* **Work to be completed**
Below are lines of data; restate word for word those running from the line containing "offset = point - SUMMIT" to the line containing "Vector((random.uniform(-.04, .04), random.uniform(-.04, .04)))", inclusive, and no others.

Stored data entries
══════
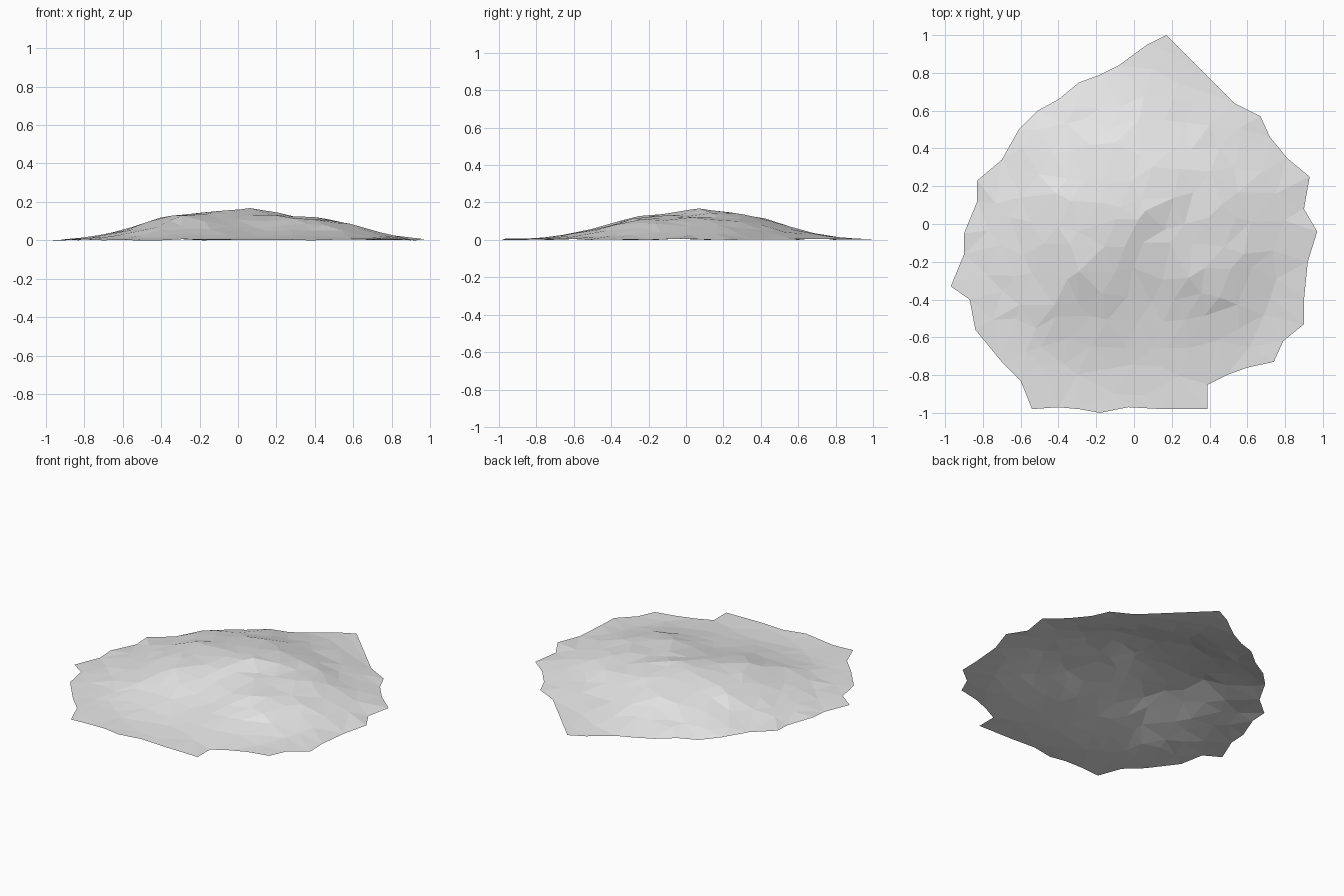
import bpy
import bmesh
import math
import random
from mathutils import Vector
from mathutils.geometry import delaunay_2d_cdt

random.seed(4)

default_cube = bpy.data.objects.get("Cube")
if default_cube:
    bpy.data.objects.remove(default_cube, do_unlink=True)

# Ragged ground outline, clockwise from the rear tip
OUTLINE = [
    (.17, 1), (.53, .64), (.67, .57), (.72, .46), (.81, .35), (.93, .25), (.9, .08),
    (.97, -.04), (.92, -.2), (.9, -.4), (.9, -.53), (.79, -.62), (.74, -.73),
    (.6, -.76), (.49, -.8), (.39, -.85), (.39, -.98), (.15, -.98), (-.03, -.97),
    (-.18, -1), (-.29, -.98), (-.4, -.97), (-.54, -.98), (-.6, -.83), (-.7, -.73),
    (-.84, -.56), (-.87, -.4), (-.97, -.33), (-.9, -.16), (-.9, -.05), (-.83, .12),
    (-.83, .23), (-.7, .34), (-.61, .5), (-.51, .6), (-.4, .66), (-.29, .75),
    (-.18, .79), (-.08, .84), (.07, .95),
]

# Distance from the summit to each contour, for eight directions from +x
SUMMIT = Vector((.06, .07))
LEVELS = [.168, .13, .105, .05, .015, .004]
CONTOURS = [
    (.22, .45, .65, .78),
    (.22, .33, .5, .7),
    (.25, .37, .53, .75),
    (.3, .42, .6, .78),
    (.4, .52, .66, .84),
    (.42, .57, .75, .9),
    (.14, .24, .56, .78),
    (.18, .53, .7, .85),
]


def height(point):
    """Height of the mound, blended between neighbouring directions."""
    offset = point - SUMMIT
    turn = math.atan2(offset.y, offset.x) / math.tau * len(CONTOURS) % len(CONTOURS)
    index = int(turn) % len(CONTOURS)
    blend = turn - int(turn)
    following = CONTOURS[(index + 1) % len(CONTOURS)]
    radii = [0] + [a + (b - a) * blend for a, b in zip(CONTOURS[index], following)]
    radii.append(radii[-1] + .15)
    distance = offset.length
    for step in range(len(radii) - 1):
        if distance < radii[step + 1]:
            part = (distance - radii[step]) / (radii[step + 1] - radii[step])
            return LEVELS[step] + (LEVELS[step + 1] - LEVELS[step]) * part
    return LEVELS[-1]


def make_material(name, colour):
    material = bpy.data.materials.new(name)
    material.use_nodes = True
    material.diffuse_color = colour
    shader = next(n for n in material.node_tree.nodes if n.type == 'BSDF_PRINCIPLED')
    shader.inputs["Base Color"].default_value = colour
    return material


# Scattered inner points: a jittered grid kept clear of the rim
rim = [Vector(p) for p in OUTLINE]
points = list(rim)
spacing = .13
cells = 8
for row in range(-cells, cells + 1):
    for column in range(-cells, cells + 1):
        shift = spacing / 2 if row % 2 else 0
        spot = Vector((column * spacing + shift, row * spacing))
        spot += Vector((random.uniform(-.04, .04), random.uniform(-.04, .04)))
        if min((spot - corner).length for corner in rim) > .09:
            points.append(spot)
points.append(SUMMIT.copy())

# Triangulate inside the rim
rim_edges = [(i, (i + 1) % len(rim)) for i in range(len(rim))]
flat, _, triangles, *_ = delaunay_2d_cdt(points, rim_edges, [], 1, .0001)

# Raise the sheet into an open, faceted mound
bm = bmesh.new()
verts = [bm.verts.new((p.x, p.y, height(p))) for p in flat]
for triangle in triangles:
    bm.faces.new([verts[i] for i in triangle])
bmesh.ops.delete(bm, geom=[v for v in bm.verts if not v.link_faces], context='VERTS')
for vert in bm.verts:
    if vert.is_boundary:
        vert.co.z = random.choice((0, .003, .006))
    elif vert.co.z < .15:
        vert.co.z *= random.uniform(.95, 1.07)
for face in bm.faces:
    face.normal_update()
    if face.normal.z < 0:
        face.normal_flip()
    face.smooth = False

mesh = bpy.data.meshes.new("mound")
bm.to_mesh(mesh)
bm.free()
mesh.materials.append(make_material("light grey", (.8, .8, .8, 1)))
mound = bpy.data.objects.new("mound", mesh)
bpy.context.collection.objects.link(mound)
══════
* **Exercise result**
    offset = point - SUMMIT
    turn = math.atan2(offset.y, offset.x) / math.tau * len(CONTOURS) % len(CONTOURS)
    index = int(turn) % len(CONTOURS)
    blend = turn - int(turn)
    following = CONTOURS[(index + 1) % len(CONTOURS)]
    radii = [0] + [a + (b - a) * blend for a, b in zip(CONTOURS[index], following)]
    radii.append(radii[-1] + .15)
    distance = offset.length
    for step in range(len(radii) - 1):
        if distance < radii[step + 1]:
            part = (distance - radii[step]) / (radii[step + 1] - radii[step])
            return LEVELS[step] + (LEVELS[step + 1] - LEVELS[step]) * part
    return LEVELS[-1]


def make_material(name, colour):
    material = bpy.data.materials.new(name)
    material.use_nodes = True
    material.diffuse_color = colour
    shader = next(n for n in material.node_tree.nodes if n.type == 'BSDF_PRINCIPLED')
    shader.inputs["Base Color"].default_value = colour
    return material


# Scattered inner points: a jittered grid kept clear of the rim
rim = [Vector(p) for p in OUTLINE]
points = list(rim)
spacing = .13
cells = 8
for row in range(-cells, cells + 1):
    for column in range(-cells, cells + 1):
        shift = spacing / 2 if row % 2 else 0
        spot = Vector((column * spacing + shift, row * spacing))
        spot += Vector((random.uniform(-.04, .04), random.uniform(-.04, .04)))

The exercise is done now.